Sometimes a picture is worth a thousand words.

It seems that hope for a stimulus bill is what keeps us plodding along.

The COVID-19 pandemic took a wrecking ball to the economy. GDP shrank by about 33% in the second quarter, and third-quarter numbers are expected to look rough as well.

We should be in Great Depression 2.0, complete with breadlines.

The fact that we aren’t is largely due to two factors:

  • The Federal Reserve’s herculean efforts to keep the financial system functioning.
  • Massive, unprecedented fiscal stimulus approved by Congress earlier this year.

The CARES Act, among other things, made one-time payments of $1,200 to most Americans. It also added $600 per week to unemployment benefits and created a massive new loan program for struggling businesses. Some Americans were making more money sitting at home than they ever did in their pre-coronavirus jobs.

All of this largess from the federal government helped keep the bottom from falling out. It encouraged Americans to keep spending … even if that meant on Amazon’s virtual marketplace instead of a trip to the mall.

While the first stimulus efforts are a done deal, the economy is far from healed. Roughly 898,000 Americans filed for first-time unemployment claims last week. The 53,000 jump from the previous week means we’re actually heading in the wrong direction.

And 10 million Americans are still out of work.

With the election just weeks away, both parties are scrambling to put a plan together:

  • President Donald Trump and the Republican-controlled Senate are looking for a quick win. It might include a new round of Paycheck Protection Plan (PPP) funding for small businesses.
  • Democrats are looking for a larger, more comprehensive program that includes aid to states for school reopenings and other expenses.

Stimulus Hopes and the Stock Market

coronavirus crisis stmulus hopesThe S&P 500 has been trading sideways since the end of August. We can’t blame all of this on the lack of a stimulus bill.

Jitters over the upcoming presidential election, an uptick in virus cases and normal seasonal weakness are all playing a role.

But stimulus uncertainty is clearly affecting investor sentiment, which begs the question: Who benefits the most from a new stimulus bill?

It’s been a fantastic year for stocks that are considered to be “pandemic-proof,” or at least close to it. This would apply to most of the large-cap tech names like Apple Inc. (Nasdaq: AAPL) and Inc. (Nasdaq: AMZN).

Amazon made out like a bandit during the pandemic. With their brick-and-mortar competitors sidelined, Amazon had a once in a generation opportunity to grab market share.

But while Amazon might be COVID-proof, it’s not recession-proof. We can’t get precise numbers, but it’s safe to assume that a decent chunk of the $600-per-week unemployment benefits ended up in Amazon’s shopping cart. All retailers benefit from free-flowing government stimulus.

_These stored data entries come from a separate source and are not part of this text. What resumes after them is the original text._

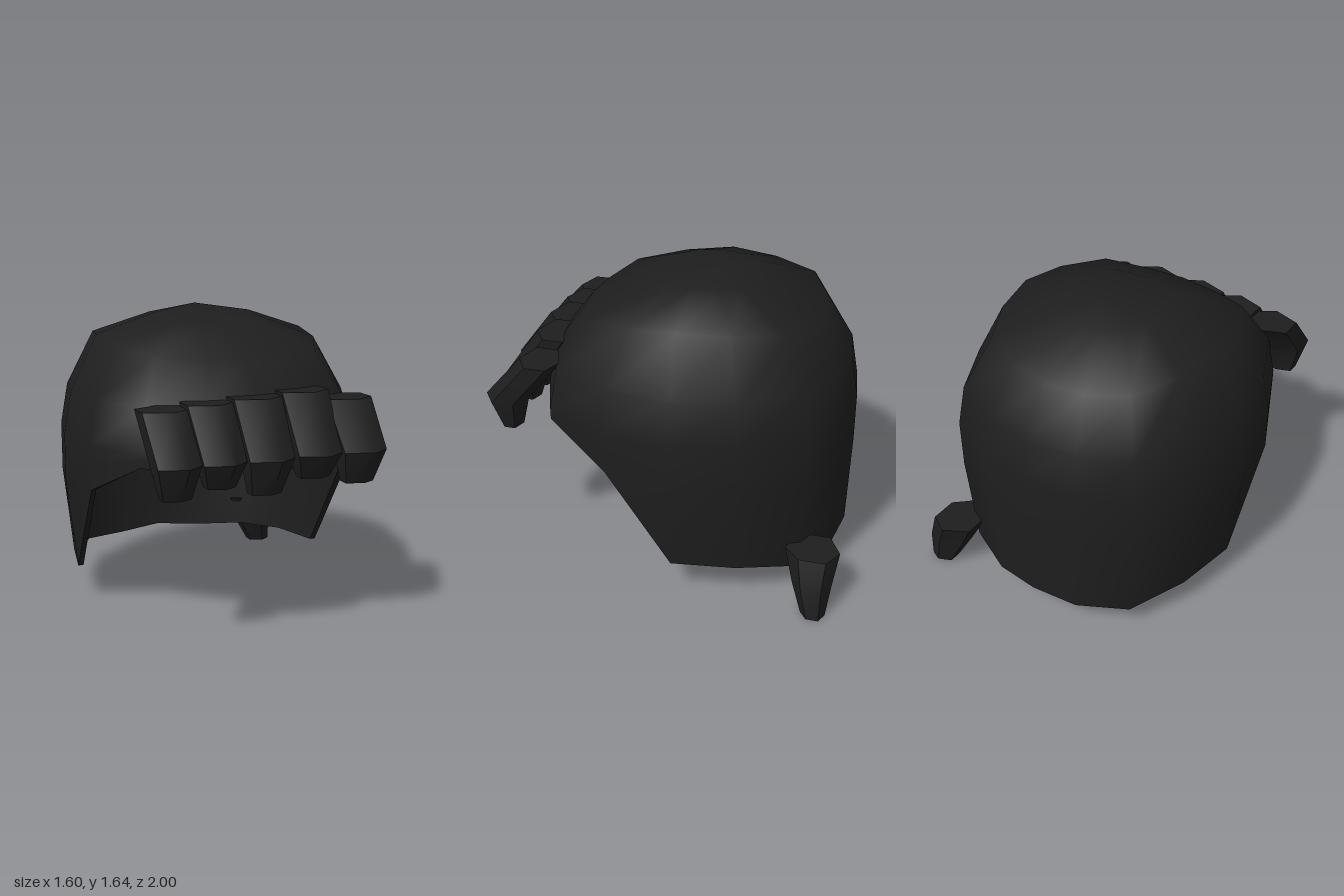
import * as THREE from 'three';
import { toCreasedNormals } from 'three/addons/utils/BufferGeometryUtils.js';

// Skin a stack of rings (top ring first, each counterclockwise from above).
function loft(rings, crease) {
  const n = rings[0].length, index = [];
  for (let i = 0; i < rings.length - 1; i++) {
    for (let j = 0; j < n; j++) {
      const a = i * n + j, b = i * n + (j + 1) % n, c = a + n, d = b + n;
      index.push(a, c, b, b, c, d);
    }
  }
  const geo = new THREE.BufferGeometry();
  geo.setAttribute('position', new THREE.Float32BufferAttribute(rings.flat(2), 3));
  geo.setIndex(index);
  return toCreasedNormals(geo, crease);
}

const centre = (ring) => {
  const mid = [0, 1, 2].map((k) => ring.reduce((s, p) => s + p[k], 0) / ring.length);
  return ring.map(() => mid);
};

// Half outline from back to front: x, z at the widest level, rim height, shoulder height
const OUTLINE = [
  [0, -0.96, 0.165, 1.44], [0.28, -0.92, 0.145, 1.45], [0.57, -0.79, 0.16, 1.47],
  [0.73, -0.47, 0.19, 1.49], [0.8, -0.12, 0.2, 1.5], [0.75, 0.23, 0.72, 1.47],
  [0.59, 0.58, 0.9, 1.43], [0.29, 0.7, 0.85, 1.4], [0, 0.73, 0.88, 1.4],
];
const MID_Z = -0.12;

function capRings(scale, drop) {
  const half = (fn) => {
    const side = OUTLINE.map(fn);
    const left = side.slice(1, -1).reverse();
    return [...side.map(([x, y, z]) => [-x, y, z]), ...left];
  };
  const ring = (s, heightOf) => half(([x, z, rim, shoulder]) => {
    const y = heightOf(rim, shoulder);
    // sides pull in slightly towards the rim
    const low = Math.max(0, (0.7 - y) / 0.5);
    const k = s * scale;
    return [x * k * (1 - 0.075 * low), y, MID_Z + (z - MID_Z) * k * (1 - 0.02 * low)];
  });
  const rings = [
    half(() => [0, 1.645 - drop, -0.22]),
    ring(0.36, (r, sh) => 1.585 - drop + (sh - 1.45) * 0.4),
    ring(0.76, (r, sh) => sh - drop),
    ring(0.95, () => 1.19 - drop / 2),
    ring(1, () => 0.96),
  ];
  for (const t of [0.35, 0.7, 1]) rings.push(ring(1, (r) => 0.96 + (r - 0.96) * t));
  return rings;
}

// A tapering, bent six-sided lock; each section is [x, y, z, half width, half depth].
const HEX = [[-1, -0.5], [-1, 0.6], [0.2, 1], [1, 0.4], [1, -0.6], [0.1, -1]];
function lock(name, sections, material) {
  const rings = sections.map(([x, y, z, w, d]) =>
    HEX.map(([u, v]) => [x + u * w, y, z + v * d]));
  rings.unshift(centre(rings[0]));
  rings.push(centre(rings[rings.length - 1]));
  const mesh = new THREE.Mesh(loft(rings, 0.8), material);
  mesh.name = name;
  return mesh;
}

export function createModel() {
  const group = new THREE.Group();
  group.name = 'hairpiece';
  const hair = new THREE.MeshStandardMaterial({ color: 0x1e1e1e });
  hair.name = 'black hair';

  // Outer hair cap
  const outer = capRings(1, 0);
  const cap = new THREE.Mesh(loft(outer, 1.1), hair);
  cap.name = 'hairCap';
  group.add(cap);

  // Inside of the cap, joined to the outer rim
  const inner = capRings(0.96, 0.035).reverse();
  const lining = new THREE.Mesh(loft([outer[outer.length - 1], ...inner], 0.8), hair);
  lining.name = 'capLining';
  group.add(lining);

  // Fringe locks: centre x, half width, top y, tip y, tip x, back shift
  const fringe = [
    [-0.505, 0.125, 1.21, 0.8, -0.505, 0],
    [-0.27, 0.125, 1.23, 0.84, -0.275, 0],
    [-0.015, 0.135, 1.245, 0.79, -0.035, 0],
    [0.26, 0.135, 1.26, 0.845, 0.245, -0.03],
    [0.51, 0.135, 1.21, 0.8, 0.495, -0.025],
  ];
  for (const [x, w, top, tip, tipX, dz] of fringe) {
    group.add(lock('fringeLock', [
      [x, top, 0.67 + dz, w, 0.115],
      [(x + tipX) / 2, 0.97, 0.875 + dz, w * 0.93, 0.12],
      [tipX, tip, 0.86 + dz, w * 0.6, 0.06],
    ], hair));
  }

  // Loose lock behind the left side
  group.add(lock('backLock', [
    [0.575, 0.325, -0.855, 0.12, 0.145],
    [0.645, 0.16, -0.87, 0.105, 0.105],
    [0.695, 0, -0.89, 0.065, 0.065],
  ], hair));

  return group;
}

Bottom line: If you’re looking for a play on the eventual passage of a stimulus bill, look at retail stocks.

Your best bet lies with retailers that have held up throughout the pandemic. Walmart Inc. (NYSE: WMT), Target Corp. (NYSE: TGT) and Best Buy Co. Inc. (NYSE: BBY) have all done well, and that should continue when the government spigot starts flowing again.

Money & Markets contributor Charles Sizemore specializes in income and retirement topics. Charles is a regular on The Bull & The Bear podcast. He is also a frequent guest on CNBC, Bloomberg and Fox Business.

Follow Charles on Twitter @CharlesSizemore.